You are here
Pharmacy Professor Kinghorn Receives $7.1 Million Continuation of Program Project Grant Funding from the National Cancer Institute
The National Cancer Institute (NCI) at the National Institutes of Health has awarded A. Douglas Kinghorn, professor and Jack L. Beal chair in the Division of Medicinal Chemistry and Pharmacognosy at The Ohio State University College of Pharmacy, an additional $7.1 million for years 6–10 of “Discovery of Anticancer Agents of Diverse Natural Origin,” a multidisciplinary, multi-institutional project directed toward the discovery of new, naturally occurring antitumor agents, specifically those from selected tropical plants, aquatic cyanobacteria and filamentous fungi. When coupled with NCI funds from years 1–5 of the project, the grant totals more than $14 million, making it one of the largest single grants in the college’s history.

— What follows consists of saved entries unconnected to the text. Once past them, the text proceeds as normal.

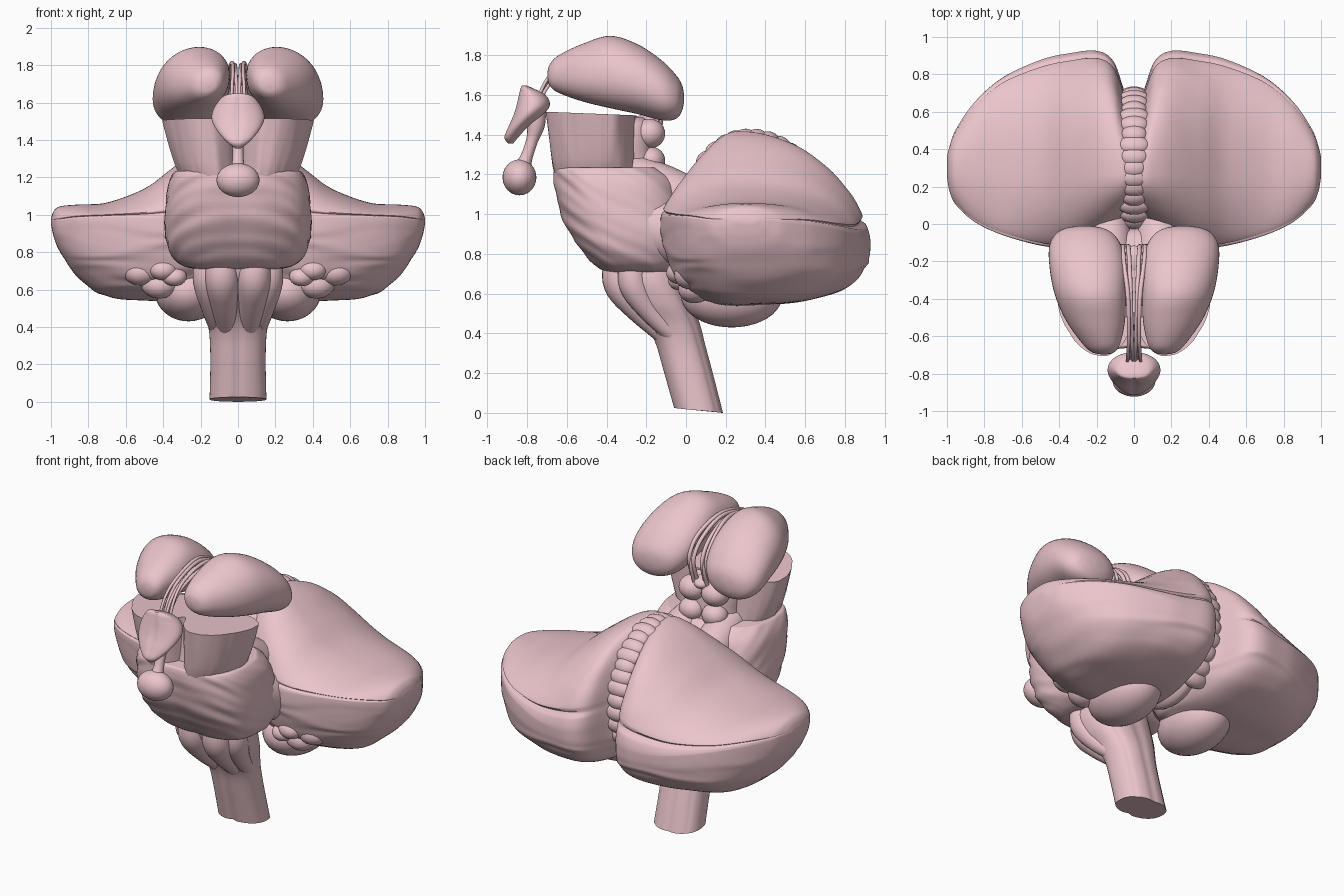
import bpy, bmesh, math
from mathutils import Vector, Matrix, noise

if "Cube" in bpy.data.objects:
    bpy.data.objects.remove(bpy.data.objects["Cube"])

PINK = bpy.data.materials.new("tissue_pink")
PINK.diffuse_color = (0.83, 0.56, 0.60, 1)
PINK.use_nodes = True
PINK.node_tree.nodes["Principled BSDF"].inputs["Base Color"].default_value = PINK.diffuse_color
TAU = 2 * math.pi


def finish(name, bm, mirror=False):
    bmesh.ops.recalc_face_normals(bm, faces=bm.faces)
    me = bpy.data.meshes.new(name)
    bm.to_mesh(me)
    bm.free()
    ob = bpy.data.objects.new(name, me)
    bpy.context.collection.objects.link(ob)
    me.materials.append(PINK)
    bpy.ops.object.select_all(action='DESELECT')
    ob.select_set(True)
    bpy.context.view_layer.objects.active = ob
    bpy.ops.object.shade_smooth_by_angle(angle=math.radians(50))
    if mirror:
        m = ob.modifiers.new("mirror", 'MIRROR')
        m.use_mirror_merge = False
    return ob


def loft(name, rings, mirror=False):
    bm = bmesh.new()
    vs = [[bm.verts.new(p) for p in r] for r in rings]
    n = len(vs[0])
    for a, b in zip(vs, vs[1:]):
        for i in range(n):
            bm.faces.new((a[i], a[(i + 1) % n], b[(i + 1) % n], b[i]))
    bm.faces.new(vs[0])
    bm.faces.new(vs[-1])
    return finish(name, bm, mirror)


def smooth_rows(rows, steps, closed=False):
    """Catmull-Rom interpolation of table rows."""
    n, out = len(rows), []
    get = (lambda i: rows[i % n]) if closed else (lambda i: rows[min(max(i, 0), n - 1)])
    for i in range(n if closed else n - 1):
        for s in range(steps):
            t = s / steps
            out.append([0.5 * (2 * b + (c - a) * t + (2 * a - 5 * b + 4 * c - d) * t * t
                               + (3 * b - a - 3 * c + d) * t ** 3)
                        for a, b, c, d in zip(get(i - 1), get(i), get(i + 1), get(i + 2))])
    if not closed:
        out.append(list(rows[-1]))
    return out


def power(v, p):
    return math.copysign(abs(v) ** p, v)


def bump(a, centre, width):
    d = (a - centre + math.pi) % TAU - math.pi
    return math.exp(-(d / width) ** 2)


def angles(n):
    return [TAU * i / n for i in range(n)]


def tube(name, pts, mirror=False, n=16, steps=6):
    path, rings = smooth_rows(pts, steps), []
    for i, (x, y, z, r) in enumerate(path):
        a, b = path[max(i - 1, 0)], path[min(i + 1, len(path) - 1)]
        t = (Vector(b[:3]) - Vector(a[:3])).normalized()
        u = Vector((1, 0, 0))
        u = (u - t * u.dot(t)).normalized()
        v = t.cross(u)
        rings.append([Vector((x, y, z)) + r * (math.cos(k) * u + math.sin(k) * v) for k in angles(n)])
    return loft(name, rings, mirror)


def blob(name, loc, size, tilt=0.0, mirror=False):
    bm = bmesh.new()
    mat = Matrix.Translation(loc) @ Matrix.Rotation(tilt, 4, 'X') @ Matrix.Diagonal((*size, 1))
    bmesh.ops.create_uvsphere(bm, u_segments=32, v_segments=20, radius=1, matrix=mat)
    return finish(name, bm, mirror)


# Cerebellar hemispheres: x, front y, back y, rim z, top z, peak y, bottom z
table = [(.0, .06, .62, .96, 1.385, .28, .66), (.05, .02, .71, .95, 1.415, .27, .60),
         (.11, -.02, .87, .94, 1.405, .27, .57), (.2, -.07, .925, .93, 1.36, .27, .55),
         (.35, -.125, .91, .92, 1.25, .26, .54), (.5, -.115, .875, .93, 1.14, .26, .54),
         (.7, -.06, .785, .95, 1.065, .3, .56), (.85, .01, .655, .96, 1.055, .3, .66),
         (.95, .1, .51, .96, 1.045, .3, .8), (.985, .17, .42, .965, 1.02, .3, .88),
         (1.0, .25, .36, .965, .98, .3, .95)]
rings = []
for x, y0, y1, ze, zt, yp, zb in smooth_rows(table, 7):
    ring = []
    for a in angles(200):
        c, s = math.cos(a), math.sin(a)
        y = yp + (y1 - yp if c > 0 else yp - y0) * power(c, .9)
        rim = ze - .07 * c * (1 - x * x)
        low = .57 if c > 0 else .57 + .3 * min(1, -2 * c)
        z = rim + (zt - rim) * s ** 1.25 if s > 0 else rim - (rim - zb) * abs(s) ** low
        cut = .035 * (bump(a, .3, .03) + bump(a, math.pi - .22, .03)) * min(1, x * 6)
        q = noise.noise(Vector((x * 2, y * 2.5, z * 11)))
        fold = (.02 * q + .008 * math.sin(z * 55 + 5 * q)) * min(1, -4 * s) if s < 0 else .007 * q
        ring.append((x, yp + (y - yp) * (1 - cut + fold), rim + (z - rim) * (1 - cut + fold)))
    rings.append(ring)
loft("cerebellar_hemisphere", rings, True)

# Tonsils and flocculi under the hemispheres
blob("cerebellar_tonsil", (.265, .23, .59), (.18, .255, .16), 0, True)
for i, (x, y, z, r) in enumerate([(.40, -.03, .71, .07), (.46, -.0, .78, .085), (.34, -.03, .67, .06),
                                  (.52, .03, .70, .09), (.42, .05, .63, .09)]):
    blob("flocculus_%d" % i, (x, y, z), (r * 1.1, r, r * .85), .3, True)

# Vermis: a core and a chain of midline lobules
blob("vermis_core", (0, .33, .98), (.12, .34, .4))
path = [(.02, 1.12), (.1, 1.27), (.2, 1.355), (.3, 1.385), (.42, 1.37), (.53, 1.31), (.61, 1.22),
        (.67, 1.10), (.69, .95), (.65, .79), (.55, .66)]
chain = smooth_rows(path, 2)
for i, (y, z) in enumerate(chain):
    j = min(i, len(chain) - 2)
    ang = math.atan2(chain[j + 1][1] - chain[j][1], chain[j + 1][0] - chain[j][0])
    blob("vermis_lobule_%d" % i, (0, y, z), (.07 + .008 * (i % 3), .055, .045), ang)

# Pons: z, half width, front y, back y
rings = []
for z, w, yf, yb in smooth_rows([(1.235, .315, -.64, -.14), (1.225, .345, -.665, -.12), (1.15, .375, -.665, -.04),
                                 (1.0, .39, -.635, 0), (.86, .385, -.56, 0), (.77, .345, -.49, 0),
                                 (.725, .29, -.44, -.02), (.71, .22, -.40, -.06)], 8):
    ring = []
    for a in angles(96):
        c, s = math.cos(a), math.sin(a)
        f = 1 - .035 * bump(a, 1.5 * math.pi, .1)
        f += .03 * noise.noise(Vector((abs(c) * 1.2, s * 1.2, (z + .25 * s) * 16)))
        ym = (yf + yb) / 2
        ring.append((w * f * power(c, .72), ym + (yb - yf) / 2 * f * power(s, .72), z))
    rings.append(ring)
loft("pons", rings)
tube("superior_peduncle", [(.11, -.3, 1.2, .11), (.13, -.12, 1.13, .12), (.15, .1, 1.02, .12)], True)
tube("middle_peduncle", [(.18, -.3, .96, .18), (.22, -.1, .92, .175), (.26, .1, .88, .17)], True, 24)

# Medulla and cord: z, front y, back y, half width
rings = []
for z, yf, yb, w in smooth_rows([(.76, -.40, -.02, .21), (.66, -.39, .0, .225), (.55, -.315, .04, .205),
                                 (.45, -.22, .075, .17), (.35, -.16, .10, .152), (.2, -.115, .14, .148),
                                 (.0125, -.062, .188, .152)], 6):
    ring = []
    for a in angles(72):
        c, s = math.cos(a), math.sin(a)
        f = 1 - .1 * bump(a, 1.5 * math.pi, .1) - .05 * bump(a, .5 * math.pi, .1)
        f -= .025 * (bump(a, .25 * math.pi, .1) + bump(a, .75 * math.pi, .1))
        ring.append((w * f * power(c, .85), (yf + yb) / 2 + (yb - yf) / 2 * f * power(s, .85), z - .0125 * s))
    rings.append(ring)
loft("medulla_and_cord", rings)
tube("pyramid", [(.085, -.33, .76, .085), (.085, -.325, .65, .09), (.075, -.235, .53, .075), (.06, -.1, .38, .045)],
     True, 24)
tube("olive", [(.165, -.27, .76, .07), (.165, -.26, .64, .075), (.14, -.17, .5, .055), (.1, -.03, .36, .04)], True, 24)

# Cerebral peduncles: flared column with a notch at the front and a flat cut top
top = [(0, -.54), (.06, -.64), (.15, -.705), (.27, -.67), (.37, -.54), (.405, -.42), (.37, -.33), (.2, -.27), (0, -.25)]
low = [(0, -.53), (.04, -.60), (.11, -.66), (.21, -.63), (.28, -.52), (.295, -.42), (.28, -.33), (.18, -.26), (0, -.25)]
both = [smooth_rows(h + [(-x, y) for x, y in h[-2:0:-1]], 10, True) for h in (low, top)]
rings = []
for k in range(9):
    t = k / 8
    ring = []
    for p, q in zip(*both):
        e = t ** .7
        x, y = p[0] + (q[0] - p[0]) * e, p[1] + (q[1] - p[1]) * e
        f = 1 + .035 * noise.noise(Vector((abs(p[0]) * 26, p[1] * 26, t))) * (1 - t * .7)
        ring.append((x * f, -.4 + (y + .4) * f, 1.2 + t * (.315 - (y + .7) * .04)))
    rings.append(ring)
loft("cerebral_peduncles", rings)

# Tectum with its four colliculi and the pineal body
rings = []
for z, w, yb in smooth_rows([(1.17, .2, -.14), (1.27, .185, -.16), (1.38, .185, -.17), (1.46, .16, -.18),
                             (1.49, .10, -.22)], 4):
    rings.append([(w * power(math.cos(a), .7), -.36 + (yb + .36) * power(math.sin(a), .7), z) for a in angles(40)])
loft("tectum", rings)
blob("superior_colliculus", (.08, -.185, 1.405), (.085, .08, .075), 0, True)
blob("inferior_colliculus", (.08, -.18, 1.27), (.08, .075, .07), 0, True)
blob("pineal_body", (0, -.2, 1.46), (.06, .085, .04))

# Thalami: y, centre x, centre z, radius x, radius z
rings = []
for y, xc, zc, rx, rz in smooth_rows([(-.697, .16, 1.70, .015, .015), (-.685, .165, 1.70, .06, .055),
                                      (-.64, .175, 1.705, .1, .095), (-.52, .205, 1.712, .155, .145),
                                      (-.38, .233, 1.715, .188, .182), (-.24, .247, 1.678, .202, .175),
                                      (-.12, .26, 1.622, .192, .15), (-.05, .265, 1.59, .15, .11),
                                      (-.02, .265, 1.585, .09, .065), (-.01, .265, 1.585, .02, .02)], 6):
    rings.append([(xc + rx * math.cos(a) - .14 * rz * math.sin(a), y, zc + rz * power(math.sin(a), .93))
                  for a in angles(48)])
loft("thalamus", rings, True)

# Thin fibre strands arching between the thalami
for i, (dx, dz) in enumerate([(.0, .0), (.016, -.03), (.03, .01)]):
    tube("fornix_strand_%d" % i, [(.006 + dx, -.75, 1.56 + dz, .009), (.008 + dx * .8, -.69, 1.68 + dz, .009),
                                  (.012 + dx * .5, -.58, 1.76 + dz, .01), (.018 + dx * .5, -.38, 1.80 + dz, .012),
                                  (.025 + dx, -.2, 1.73 + dz, .012), (.03 + dx, -.12, 1.62 + dz, .012),
                                  (.03 + dx, -.15, 1.49 + dz, .012)], True, 10)

# Hypothalamus wedge: z, centre y, radius x, radius y
rings = []
for z, yc, rx, ry in smooth_rows([(1.648, -.815, .03, .01), (1.635, -.803, .075, .03), (1.6, -.775, .11, .068),
                                  (1.55, -.77, .137, .085), (1.5, -.795, .138, .075), (1.44, -.845, .105, .05),
                                  (1.385, -.88, .055, .035), (1.355, -.882, .015, .012)], 5):
    rings.append([(rx * math.cos(a), yc + ry * math.sin(a) * (1 - .12 * bump(a, 1.5 * math.pi, .12)), z)
                  for a in angles(48)])
loft("hypothalamus", rings)

# Pituitary stalk and gland
tube("pituitary_stalk", [(0, -.755, 1.53, .05), (0, -.755, 1.45, .045), (0, -.775, 1.37, .03),
                         (0, -.805, 1.28, .032), (0, -.83, 1.22, .05)])
blob("pituitary_gland", (0, -.838, 1.185), (.115, .085, .09))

More than 40 percent of new small-molecule anticancer agents approved by the U.S. Food and Drug Administration in the past 30 years have had their origin from compounds biosynthesized by organisms such as terrestrial microbes and higher plants. This project aims to identify and synthetically modify new, naturally occurring lead compounds to advance them toward clinical use as potential cancer chemotherapeutic therapies. A number of promising substances obtained earlier in the project will also be developed further through additional biological evaluations.
The research will include contributions from investigators from both the colleges of pharmacy and medicine at Ohio State, as well as collaborators from the University of Illinois at Chicago, the University of North Carolina-Greensboro and Columbia University, and from Mycosynthetix, Inc. and Eisai, Inc. The project will pool resources from these academic institutions and companies while utilizing drug discovery resources at Ohio State’s Comprehensive Cancer Center and NCI.

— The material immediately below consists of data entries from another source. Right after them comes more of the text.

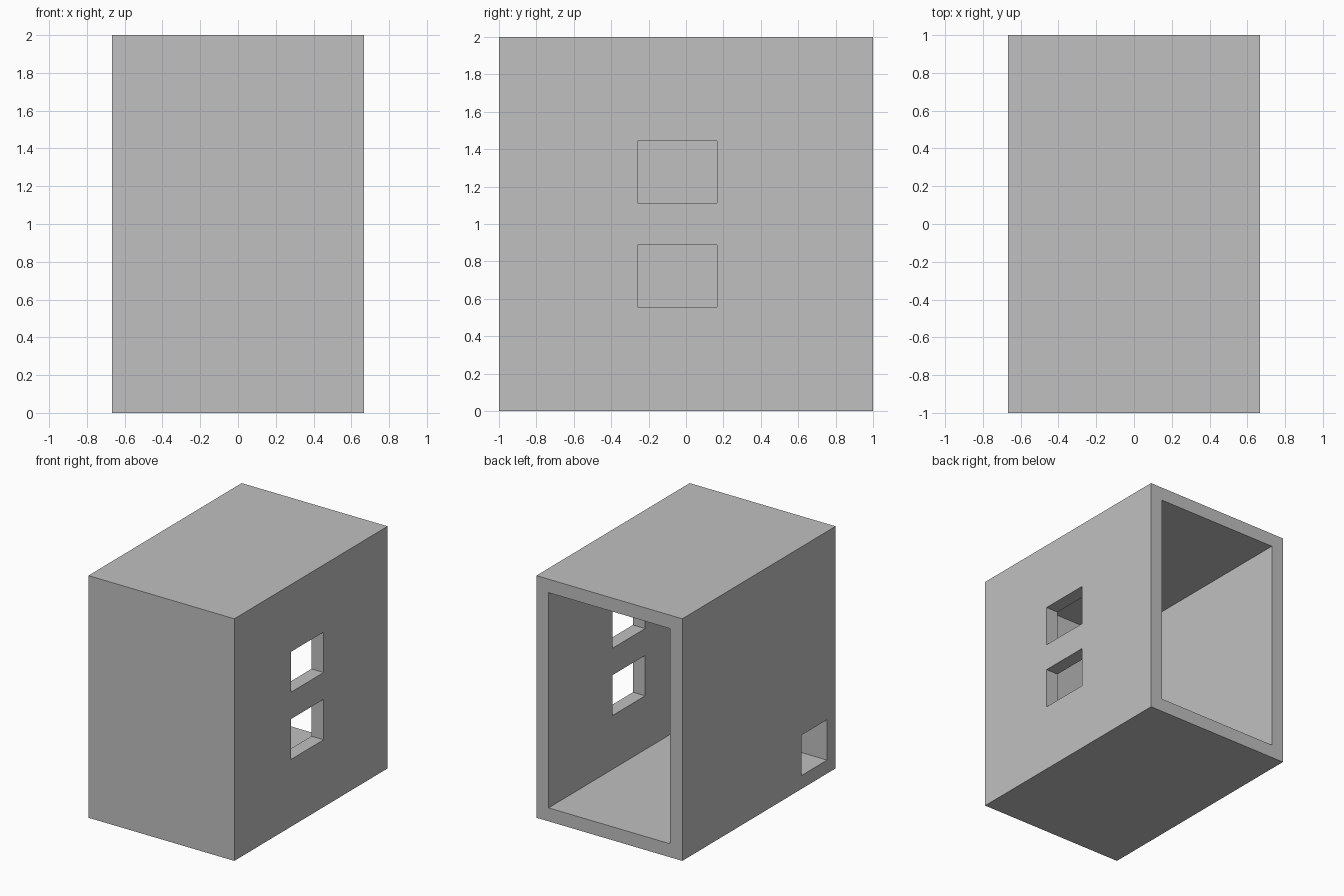
import bpy, bmesh

default_cube = bpy.data.objects.get("Cube")
if default_cube:
    bpy.data.objects.remove(default_cube, do_unlink=True)

HALF_WIDTH = 2 / 3
WALL = 1 / 9

grey = bpy.data.materials.new("plain grey")
grey.use_nodes = True
colour = (0.53, 0.53, 0.53, 1)
grey.diffuse_color = colour
grey.node_tree.nodes["Principled BSDF"].inputs["Base Color"].default_value = colour


def box(name, low, high):
    """Add a box spanning the two opposite corners."""
    bm = bmesh.new()
    bmesh.ops.create_cube(bm, size=2)
    for v in bm.verts:
        v.co = [b if c > 0 else a for a, b, c in zip(low, high, v.co)]
    mesh = bpy.data.meshes.new(name)
    bm.to_mesh(mesh)
    bm.free()
    mesh.materials.append(grey)
    obj = bpy.data.objects.new(name, mesh)
    bpy.context.collection.objects.link(obj)
    return obj


def cut(target, cutter):
    """Subtract the cutter from the target, then discard it."""
    cutter.hide_render = True
    mod = target.modifiers.new(cutter.name, 'BOOLEAN')
    mod.operation = 'DIFFERENCE'
    mod.solver = 'EXACT'
    mod.object = cutter
    bpy.context.view_layer.objects.active = target
    bpy.ops.object.modifier_apply(modifier=mod.name)
    bpy.data.objects.remove(cutter, do_unlink=True)


# Outer shell
shell = box("house_shell", (-HALF_WIDTH, -1, 0), (HALF_WIDTH, 1, 2))

# Room, open at the back
inner = HALF_WIDTH - WALL
cut(shell, box("room_cutter", (-inner, -1 + WALL, WALL), (inner, 1.2, 2 - WALL)))

# Two stacked windows in the +x wall
for bottom in (5 * WALL, 10 * WALL):
    cut(shell, box("window_cutter", (0.4, -0.26, bottom), (0.8, 0.165, bottom + 3 * WALL)))

# Low opening in the -x wall, flush with the floor and the front wall inside
cut(shell, box("hatch_cutter", (-0.8, -1 + WALL, WALL), (-0.4, -1 + 4 * WALL, 4 * WALL)))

Continuation of funding for this project resulted from rigorous peer and institutional scientific review. “We are extremely appreciative that the NCI has recognized the continuing importance of natural products as antitumor drug lead compounds and has therefore chosen to fund this project again,” said Kinghorn. “The overall impact of a large project like this can be much greater than those of any of the individual component projects or cores.”

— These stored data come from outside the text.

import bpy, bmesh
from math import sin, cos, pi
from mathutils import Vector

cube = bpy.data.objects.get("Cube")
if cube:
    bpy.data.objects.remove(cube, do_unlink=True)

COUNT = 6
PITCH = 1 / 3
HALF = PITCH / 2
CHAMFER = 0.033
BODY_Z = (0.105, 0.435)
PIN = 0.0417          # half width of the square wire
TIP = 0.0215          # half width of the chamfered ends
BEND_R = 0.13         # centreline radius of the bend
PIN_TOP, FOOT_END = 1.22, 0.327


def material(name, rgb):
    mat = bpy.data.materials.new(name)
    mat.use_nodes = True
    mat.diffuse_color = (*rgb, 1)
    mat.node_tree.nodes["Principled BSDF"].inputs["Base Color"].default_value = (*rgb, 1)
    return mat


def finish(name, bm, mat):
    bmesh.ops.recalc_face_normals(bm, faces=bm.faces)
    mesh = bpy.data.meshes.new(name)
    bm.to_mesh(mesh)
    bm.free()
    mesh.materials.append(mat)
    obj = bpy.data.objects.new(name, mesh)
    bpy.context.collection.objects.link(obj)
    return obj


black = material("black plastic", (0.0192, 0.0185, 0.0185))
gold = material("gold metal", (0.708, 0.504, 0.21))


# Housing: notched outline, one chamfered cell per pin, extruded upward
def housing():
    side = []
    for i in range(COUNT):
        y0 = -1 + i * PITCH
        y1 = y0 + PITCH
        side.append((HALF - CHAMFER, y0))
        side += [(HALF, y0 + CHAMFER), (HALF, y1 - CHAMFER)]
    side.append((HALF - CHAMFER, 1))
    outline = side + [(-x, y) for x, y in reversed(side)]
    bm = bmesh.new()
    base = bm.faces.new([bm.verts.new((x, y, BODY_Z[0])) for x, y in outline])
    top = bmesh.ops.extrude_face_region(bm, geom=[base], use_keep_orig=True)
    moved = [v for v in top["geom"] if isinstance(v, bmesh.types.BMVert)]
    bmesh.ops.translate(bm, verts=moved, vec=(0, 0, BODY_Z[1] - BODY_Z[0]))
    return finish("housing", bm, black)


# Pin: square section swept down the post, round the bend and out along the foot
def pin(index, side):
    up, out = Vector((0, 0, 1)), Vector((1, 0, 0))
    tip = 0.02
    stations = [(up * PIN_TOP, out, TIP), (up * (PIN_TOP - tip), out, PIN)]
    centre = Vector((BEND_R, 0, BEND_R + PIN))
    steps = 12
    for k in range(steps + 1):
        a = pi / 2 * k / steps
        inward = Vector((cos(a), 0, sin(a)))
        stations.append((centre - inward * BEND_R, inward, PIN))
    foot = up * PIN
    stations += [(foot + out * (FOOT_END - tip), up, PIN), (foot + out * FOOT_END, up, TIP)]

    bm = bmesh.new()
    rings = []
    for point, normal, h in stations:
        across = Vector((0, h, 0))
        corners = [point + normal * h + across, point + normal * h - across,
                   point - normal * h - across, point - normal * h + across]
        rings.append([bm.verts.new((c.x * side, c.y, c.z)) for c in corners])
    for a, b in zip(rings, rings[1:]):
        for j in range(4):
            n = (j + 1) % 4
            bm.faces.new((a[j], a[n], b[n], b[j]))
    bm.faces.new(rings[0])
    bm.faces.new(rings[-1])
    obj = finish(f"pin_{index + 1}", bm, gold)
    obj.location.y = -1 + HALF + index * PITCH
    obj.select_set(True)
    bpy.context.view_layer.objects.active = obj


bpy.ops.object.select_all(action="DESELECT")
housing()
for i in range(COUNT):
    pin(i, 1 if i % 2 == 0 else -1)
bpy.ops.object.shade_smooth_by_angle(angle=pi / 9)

In addition to being the overall principal investigator of this project, Kinghorn will continue to serve as project leader of Project 1 and core leader of Core C. Other Ohio State pharmacy faculty members involved include associate professors Esperanza Carcache de Blanco (co-project leader, Project 1), James Fuchs (core leader, Core B) and assistant professor Mitchell Phelps (co-core leader, Core B). Professors Ching-Shih Chen, Jack Yalowich, and professor emeritus and dean emeritus Robert Brueggemeier were named as members of the internal advisory committee for the program project team in the proposal submitted to NCI.
“Considerable momentum and many productive interactions between the senior investigators were established in the first five years of funding of this project, and a smooth work plan was developed,” said Kinghorn. “In this second iteration of the project, we have several new experimental approaches proposed and are very pleased to be able to continue our work together as an investigative team. We hope that the future efforts of our group will lead to the elucidation of one or more additional lead compounds of promise as potential cancer chemotherapeutic agents for the eventual benefit of cancer patients.”